Everything You Wanted To Know About Hammer Curls

According to Livestrong, arm strength is essential for good posture and can help prevent injuries. This is where hammer curl training comes in — an exercise designed for the lower and upper arms. Many people confuse the hammer curl with the bicep curl. Even though they're both arm training exercises, they work out different muscles (via WebMD). Nevertheless, you can harmonize both into your workout session to maximize your muscle gains, per WebMD.

The hammer curl can be performed as a standalone exercise or as a major part of upper-body strength routines. The exercise is best performed with dumbells, per Healthline. However, some resistance trainers use cables for better weight control (via Men's Health). Regardless of your choice, knowing the best practices in performing the exercise can help you avoid some rookie mistakes and injury. Just be sure to check with your doctor beforehand if you have any prior injuries.

Here's everything you need to know about hammer curls.

How to do hammer curls

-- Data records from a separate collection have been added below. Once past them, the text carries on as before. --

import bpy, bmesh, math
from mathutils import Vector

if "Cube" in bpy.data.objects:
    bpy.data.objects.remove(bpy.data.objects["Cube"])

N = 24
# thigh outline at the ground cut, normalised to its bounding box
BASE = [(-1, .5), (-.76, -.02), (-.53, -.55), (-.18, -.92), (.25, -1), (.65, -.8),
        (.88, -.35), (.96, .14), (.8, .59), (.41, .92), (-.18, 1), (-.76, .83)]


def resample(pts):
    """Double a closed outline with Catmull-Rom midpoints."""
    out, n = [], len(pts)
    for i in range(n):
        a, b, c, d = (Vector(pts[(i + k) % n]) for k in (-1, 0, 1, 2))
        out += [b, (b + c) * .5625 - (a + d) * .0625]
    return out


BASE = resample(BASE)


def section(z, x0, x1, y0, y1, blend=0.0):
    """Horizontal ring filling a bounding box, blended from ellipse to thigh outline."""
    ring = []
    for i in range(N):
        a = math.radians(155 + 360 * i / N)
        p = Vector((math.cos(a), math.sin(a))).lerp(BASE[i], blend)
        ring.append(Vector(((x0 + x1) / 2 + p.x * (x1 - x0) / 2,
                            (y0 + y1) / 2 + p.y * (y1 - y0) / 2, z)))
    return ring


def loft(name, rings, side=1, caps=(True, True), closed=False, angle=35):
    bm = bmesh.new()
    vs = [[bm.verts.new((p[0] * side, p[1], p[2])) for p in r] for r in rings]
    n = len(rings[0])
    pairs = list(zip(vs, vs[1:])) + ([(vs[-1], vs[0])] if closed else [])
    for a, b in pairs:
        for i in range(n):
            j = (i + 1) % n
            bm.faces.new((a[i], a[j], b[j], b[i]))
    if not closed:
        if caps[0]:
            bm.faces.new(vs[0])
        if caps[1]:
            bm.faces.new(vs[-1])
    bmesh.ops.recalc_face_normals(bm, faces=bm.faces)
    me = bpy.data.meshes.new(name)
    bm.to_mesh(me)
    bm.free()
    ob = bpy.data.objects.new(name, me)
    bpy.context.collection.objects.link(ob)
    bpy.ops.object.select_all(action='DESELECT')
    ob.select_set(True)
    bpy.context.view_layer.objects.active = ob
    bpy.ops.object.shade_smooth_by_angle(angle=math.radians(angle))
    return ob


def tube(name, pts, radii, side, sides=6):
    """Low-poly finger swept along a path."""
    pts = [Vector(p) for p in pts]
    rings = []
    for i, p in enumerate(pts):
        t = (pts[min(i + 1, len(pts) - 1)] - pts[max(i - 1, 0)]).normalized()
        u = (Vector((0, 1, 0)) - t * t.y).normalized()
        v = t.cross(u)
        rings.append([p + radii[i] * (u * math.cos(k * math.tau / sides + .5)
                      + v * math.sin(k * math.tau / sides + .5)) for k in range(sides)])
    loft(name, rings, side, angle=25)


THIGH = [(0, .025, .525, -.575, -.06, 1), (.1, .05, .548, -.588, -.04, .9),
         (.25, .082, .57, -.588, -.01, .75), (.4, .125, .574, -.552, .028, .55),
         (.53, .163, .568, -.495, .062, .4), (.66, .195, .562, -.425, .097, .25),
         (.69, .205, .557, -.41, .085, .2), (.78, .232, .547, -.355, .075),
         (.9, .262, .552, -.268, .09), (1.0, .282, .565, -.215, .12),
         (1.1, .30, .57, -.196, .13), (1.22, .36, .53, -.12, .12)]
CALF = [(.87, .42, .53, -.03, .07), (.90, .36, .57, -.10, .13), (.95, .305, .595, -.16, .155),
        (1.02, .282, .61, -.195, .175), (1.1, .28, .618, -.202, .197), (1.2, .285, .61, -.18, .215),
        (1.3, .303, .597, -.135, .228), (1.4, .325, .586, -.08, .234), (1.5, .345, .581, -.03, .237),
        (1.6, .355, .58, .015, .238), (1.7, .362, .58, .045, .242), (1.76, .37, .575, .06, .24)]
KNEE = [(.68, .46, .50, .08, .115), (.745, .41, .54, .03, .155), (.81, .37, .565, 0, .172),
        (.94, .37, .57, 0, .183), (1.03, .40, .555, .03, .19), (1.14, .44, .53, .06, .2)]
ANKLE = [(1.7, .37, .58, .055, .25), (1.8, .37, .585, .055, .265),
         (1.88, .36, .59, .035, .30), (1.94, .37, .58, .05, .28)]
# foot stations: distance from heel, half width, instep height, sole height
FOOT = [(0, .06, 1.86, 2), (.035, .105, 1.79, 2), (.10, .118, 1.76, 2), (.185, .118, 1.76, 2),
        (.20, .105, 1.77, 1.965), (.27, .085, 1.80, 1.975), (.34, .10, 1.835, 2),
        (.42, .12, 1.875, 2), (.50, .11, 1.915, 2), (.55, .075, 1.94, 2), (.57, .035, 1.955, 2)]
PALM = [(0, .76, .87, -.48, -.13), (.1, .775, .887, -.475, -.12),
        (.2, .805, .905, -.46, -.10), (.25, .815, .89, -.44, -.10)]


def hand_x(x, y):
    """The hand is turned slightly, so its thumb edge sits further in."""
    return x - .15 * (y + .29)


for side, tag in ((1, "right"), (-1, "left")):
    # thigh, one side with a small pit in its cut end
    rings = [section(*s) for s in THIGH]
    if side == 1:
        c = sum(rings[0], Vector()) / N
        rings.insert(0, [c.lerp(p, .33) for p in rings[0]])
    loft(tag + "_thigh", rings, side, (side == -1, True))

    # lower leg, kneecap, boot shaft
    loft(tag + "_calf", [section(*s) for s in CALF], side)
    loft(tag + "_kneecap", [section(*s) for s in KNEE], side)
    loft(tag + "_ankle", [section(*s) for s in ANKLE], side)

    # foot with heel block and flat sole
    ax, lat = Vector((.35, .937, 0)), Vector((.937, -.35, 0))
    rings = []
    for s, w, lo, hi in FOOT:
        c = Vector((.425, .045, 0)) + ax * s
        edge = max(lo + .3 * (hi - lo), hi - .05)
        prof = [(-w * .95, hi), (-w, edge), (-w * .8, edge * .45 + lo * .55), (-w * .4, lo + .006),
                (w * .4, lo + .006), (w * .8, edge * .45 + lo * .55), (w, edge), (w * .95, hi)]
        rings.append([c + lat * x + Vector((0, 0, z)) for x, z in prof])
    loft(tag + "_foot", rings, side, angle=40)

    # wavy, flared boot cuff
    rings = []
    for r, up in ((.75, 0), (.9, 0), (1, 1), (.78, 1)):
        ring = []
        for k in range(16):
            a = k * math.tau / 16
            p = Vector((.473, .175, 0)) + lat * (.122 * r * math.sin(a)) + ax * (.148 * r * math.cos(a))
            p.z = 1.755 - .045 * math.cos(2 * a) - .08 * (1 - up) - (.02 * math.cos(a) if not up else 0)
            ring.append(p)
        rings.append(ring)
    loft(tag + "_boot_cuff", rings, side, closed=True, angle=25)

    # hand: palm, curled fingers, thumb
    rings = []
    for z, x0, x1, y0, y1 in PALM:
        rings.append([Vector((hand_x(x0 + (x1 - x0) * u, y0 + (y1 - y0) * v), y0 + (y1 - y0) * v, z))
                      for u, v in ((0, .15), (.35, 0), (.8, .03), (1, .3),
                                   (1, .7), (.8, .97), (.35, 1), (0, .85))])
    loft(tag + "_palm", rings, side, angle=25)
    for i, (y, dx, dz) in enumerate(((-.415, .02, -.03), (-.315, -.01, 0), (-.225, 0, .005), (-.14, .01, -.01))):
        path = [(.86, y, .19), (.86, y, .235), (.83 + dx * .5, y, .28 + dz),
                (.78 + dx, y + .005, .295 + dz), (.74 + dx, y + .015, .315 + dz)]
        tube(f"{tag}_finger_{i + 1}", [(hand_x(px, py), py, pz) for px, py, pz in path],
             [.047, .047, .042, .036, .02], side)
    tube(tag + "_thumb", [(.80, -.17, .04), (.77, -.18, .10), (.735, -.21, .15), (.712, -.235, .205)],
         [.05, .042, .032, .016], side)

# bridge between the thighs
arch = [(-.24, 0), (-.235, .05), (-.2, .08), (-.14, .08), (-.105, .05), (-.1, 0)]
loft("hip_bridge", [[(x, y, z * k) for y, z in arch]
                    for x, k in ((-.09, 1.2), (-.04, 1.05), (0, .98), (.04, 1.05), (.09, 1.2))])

If you're new to hammer curls or resistance training exercises, it might be best to start with little or no weight. Exercising too much or pushing yourself beyond your body's limits can lead to strain (via Healthline). On that note, here's how to do a hammer curl, according to Healthline.

Start by positioning on a bench in an upright position with two dumbbells at your sides. Ensure you're ready for the swinging movements if you're going to do hammer curls while standing. 

In your current position, keep your back straight and your elbows against your sides. You can pull your shoulders back so you don't end up using your deltoids. The next step is to pick up the dumbells. Bend your elbows, bring the dumbells up to your shoulders, and remember to keep your upper arms in line with your trunk.

Next, hold the position for a few seconds to feel the tension. Pause for a one-two count, and then lower the dumbells to your sides. You should do the repetitions slowly, especially if you're a beginner. You can perform two-three sets of 8-15 repetitions for significant results.

Benefits of hammer curls

Hammer curls are perfect for exercising muscles like the biceps branchii, brachioradialis, and brachialis, which make up your elbow flexors (via WebMD). These muscles also offer distinct benefits after your hammer curl training is over. 

The brachialis is the least visible yet strongest muscle among the three in the elbow flexor, per WebMD. It helps you bend the forearm inside and elbow and plays a vital role when gripping an item. Conversely, the brachioradialis firms your grip and adds mass to your forearm, per WebMD. Adding the hammer curls to your resistance training can increase the overall mass of your arms, helping you lift heavier items.

Generally speaking, hammer curls are crucial resistance training exercises that are appropriate for many individuals. However, note that engaging in wrist-demanding exercises with a lower arm injury can cause pain (via Mayo Clinic). For this reason, it's important to speak to your doctor before doing hammer curls if you have existing injuries.